» The problem
Everything in the listing must be repeated word for word.

» Source information
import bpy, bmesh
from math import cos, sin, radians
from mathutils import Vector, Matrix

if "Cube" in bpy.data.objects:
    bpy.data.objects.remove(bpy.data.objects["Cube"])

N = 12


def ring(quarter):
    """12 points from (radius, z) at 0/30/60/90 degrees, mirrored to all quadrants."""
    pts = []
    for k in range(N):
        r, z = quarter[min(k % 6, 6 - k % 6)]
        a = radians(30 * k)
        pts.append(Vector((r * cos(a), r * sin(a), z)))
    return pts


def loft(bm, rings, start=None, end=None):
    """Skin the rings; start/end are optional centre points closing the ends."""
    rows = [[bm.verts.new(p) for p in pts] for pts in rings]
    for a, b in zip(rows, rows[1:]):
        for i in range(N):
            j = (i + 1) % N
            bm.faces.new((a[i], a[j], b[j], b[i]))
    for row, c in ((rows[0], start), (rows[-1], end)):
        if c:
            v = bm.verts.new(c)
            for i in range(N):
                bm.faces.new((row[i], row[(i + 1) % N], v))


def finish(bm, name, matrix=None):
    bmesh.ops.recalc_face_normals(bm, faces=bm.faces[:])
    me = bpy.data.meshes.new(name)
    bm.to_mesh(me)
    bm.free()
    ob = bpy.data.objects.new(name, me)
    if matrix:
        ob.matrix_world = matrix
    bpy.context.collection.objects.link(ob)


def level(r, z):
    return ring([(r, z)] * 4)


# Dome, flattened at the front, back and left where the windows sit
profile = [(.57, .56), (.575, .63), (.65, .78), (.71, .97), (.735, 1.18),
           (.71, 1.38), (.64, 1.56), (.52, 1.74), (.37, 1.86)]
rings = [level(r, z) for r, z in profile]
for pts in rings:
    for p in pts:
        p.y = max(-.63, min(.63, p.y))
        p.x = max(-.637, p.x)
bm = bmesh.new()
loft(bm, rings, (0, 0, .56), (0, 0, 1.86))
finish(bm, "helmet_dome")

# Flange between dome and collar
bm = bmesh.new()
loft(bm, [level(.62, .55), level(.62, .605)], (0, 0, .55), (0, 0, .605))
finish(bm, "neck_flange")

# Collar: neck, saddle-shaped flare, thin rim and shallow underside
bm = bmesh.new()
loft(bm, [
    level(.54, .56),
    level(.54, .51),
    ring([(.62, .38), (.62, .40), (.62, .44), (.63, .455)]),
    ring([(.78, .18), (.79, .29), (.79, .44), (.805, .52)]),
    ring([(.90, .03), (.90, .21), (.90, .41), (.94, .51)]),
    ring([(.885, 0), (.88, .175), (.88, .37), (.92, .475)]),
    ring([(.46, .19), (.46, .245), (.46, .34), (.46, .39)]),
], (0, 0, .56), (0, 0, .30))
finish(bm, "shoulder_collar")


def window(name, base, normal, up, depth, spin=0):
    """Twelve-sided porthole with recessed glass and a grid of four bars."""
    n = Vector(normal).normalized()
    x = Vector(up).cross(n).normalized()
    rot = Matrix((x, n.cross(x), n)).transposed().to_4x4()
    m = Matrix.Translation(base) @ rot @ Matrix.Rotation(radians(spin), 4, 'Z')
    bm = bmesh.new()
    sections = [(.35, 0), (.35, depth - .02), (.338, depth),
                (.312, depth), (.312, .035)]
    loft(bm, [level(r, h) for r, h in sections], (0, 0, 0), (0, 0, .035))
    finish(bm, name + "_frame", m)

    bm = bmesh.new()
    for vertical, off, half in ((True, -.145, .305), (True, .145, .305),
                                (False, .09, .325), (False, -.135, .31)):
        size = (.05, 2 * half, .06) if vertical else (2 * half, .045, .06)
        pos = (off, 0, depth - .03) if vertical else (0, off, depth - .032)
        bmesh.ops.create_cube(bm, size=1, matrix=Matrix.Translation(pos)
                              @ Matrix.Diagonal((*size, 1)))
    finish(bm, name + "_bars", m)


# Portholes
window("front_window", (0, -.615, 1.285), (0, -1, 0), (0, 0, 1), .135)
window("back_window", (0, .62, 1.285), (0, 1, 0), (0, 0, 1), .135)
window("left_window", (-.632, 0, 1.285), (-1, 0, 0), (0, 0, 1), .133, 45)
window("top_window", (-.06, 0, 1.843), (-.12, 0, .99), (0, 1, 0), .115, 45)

» Result of the exercise
import bpy, bmesh
from math import cos, sin, radians
from mathutils import Vector, Matrix

if "Cube" in bpy.data.objects:
    bpy.data.objects.remove(bpy.data.objects["Cube"])

N = 12


def ring(quarter):
    """12 points from (radius, z) at 0/30/60/90 degrees, mirrored to all quadrants."""
    pts = []
    for k in range(N):
        r, z = quarter[min(k % 6, 6 - k % 6)]
        a = radians(30 * k)
        pts.append(Vector((r * cos(a), r * sin(a), z)))
    return pts


def loft(bm, rings, start=None, end=None):
    """Skin the rings; start/end are optional centre points closing the ends."""
    rows = [[bm.verts.new(p) for p in pts] for pts in rings]
    for a, b in zip(rows, rows[1:]):
        for i in range(N):
            j = (i + 1) % N
            bm.faces.new((a[i], a[j], b[j], b[i]))
    for row, c in ((rows[0], start), (rows[-1], end)):
        if c:
            v = bm.verts.new(c)
            for i in range(N):
                bm.faces.new((row[i], row[(i + 1) % N], v))


def finish(bm, name, matrix=None):
    bmesh.ops.recalc_face_normals(bm, faces=bm.faces[:])
    me = bpy.data.meshes.new(name)
    bm.to_mesh(me)
    bm.free()
    ob = bpy.data.objects.new(name, me)
    if matrix:
        ob.matrix_world = matrix
    bpy.context.collection.objects.link(ob)


def level(r, z):
    return ring([(r, z)] * 4)


# Dome, flattened at the front, back and left where the windows sit
profile = [(.57, .56), (.575, .63), (.65, .78), (.71, .97), (.735, 1.18),
           (.71, 1.38), (.64, 1.56), (.52, 1.74), (.37, 1.86)]
rings = [level(r, z) for r, z in profile]
for pts in rings:
    for p in pts:
        p.y = max(-.63, min(.63, p.y))
        p.x = max(-.637, p.x)
bm = bmesh.new()
loft(bm, rings, (0, 0, .56), (0, 0, 1.86))
finish(bm, "helmet_dome")

# Flange between dome and collar
bm = bmesh.new()
loft(bm, [level(.62, .55), level(.62, .605)], (0, 0, .55), (0, 0, .605))
finish(bm, "neck_flange")

# Collar: neck, saddle-shaped flare, thin rim and shallow underside
bm = bmesh.new()
loft(bm, [
    level(.54, .56),
    level(.54, .51),
    ring([(.62, .38), (.62, .40), (.62, .44), (.63, .455)]),
    ring([(.78, .18), (.79, .29), (.79, .44), (.805, .52)]),
    ring([(.90, .03), (.90, .21), (.90, .41), (.94, .51)]),
    ring([(.885, 0), (.88, .175), (.88, .37), (.92, .475)]),
    ring([(.46, .19), (.46, .245), (.46, .34), (.46, .39)]),
], (0, 0, .56), (0, 0, .30))
finish(bm, "shoulder_collar")


def window(name, base, normal, up, depth, spin=0):
    """Twelve-sided porthole with recessed glass and a grid of four bars."""
    n = Vector(normal).normalized()
    x = Vector(up).cross(n).normalized()
    rot = Matrix((x, n.cross(x), n)).transposed().to_4x4()
    m = Matrix.Translation(base) @ rot @ Matrix.Rotation(radians(spin), 4, 'Z')
    bm = bmesh.new()
    sections = [(.35, 0), (.35, depth - .02), (.338, depth),
                (.312, depth), (.312, .035)]
    loft(bm, [level(r, h) for r, h in sections], (0, 0, 0), (0, 0, .035))
    finish(bm, name + "_frame", m)

    bm = bmesh.new()
    for vertical, off, half in ((True, -.145, .305), (True, .145, .305),
                                (False, .09, .325), (False, -.135, .31)):
        size = (.05, 2 * half, .06) if vertical else (2 * half, .045, .06)
        pos = (off, 0, depth - .03) if vertical else (0, off, depth - .032)
        bmesh.ops.create_cube(bm, size=1, matrix=Matrix.Translation(pos)
                              @ Matrix.Diagonal((*size, 1)))
    finish(bm, name + "_bars", m)


# Portholes
window("front_window", (0, -.615, 1.285), (0, -1, 0), (0, 0, 1), .135)
window("back_window", (0, .62, 1.285), (0, 1, 0), (0, 0, 1), .135)
window("left_window", (-.632, 0, 1.285), (-1, 0, 0), (0, 0, 1), .133, 45)
window("top_window", (-.06, 0, 1.843), (-.12, 0, .99), (0, 1, 0), .115, 45)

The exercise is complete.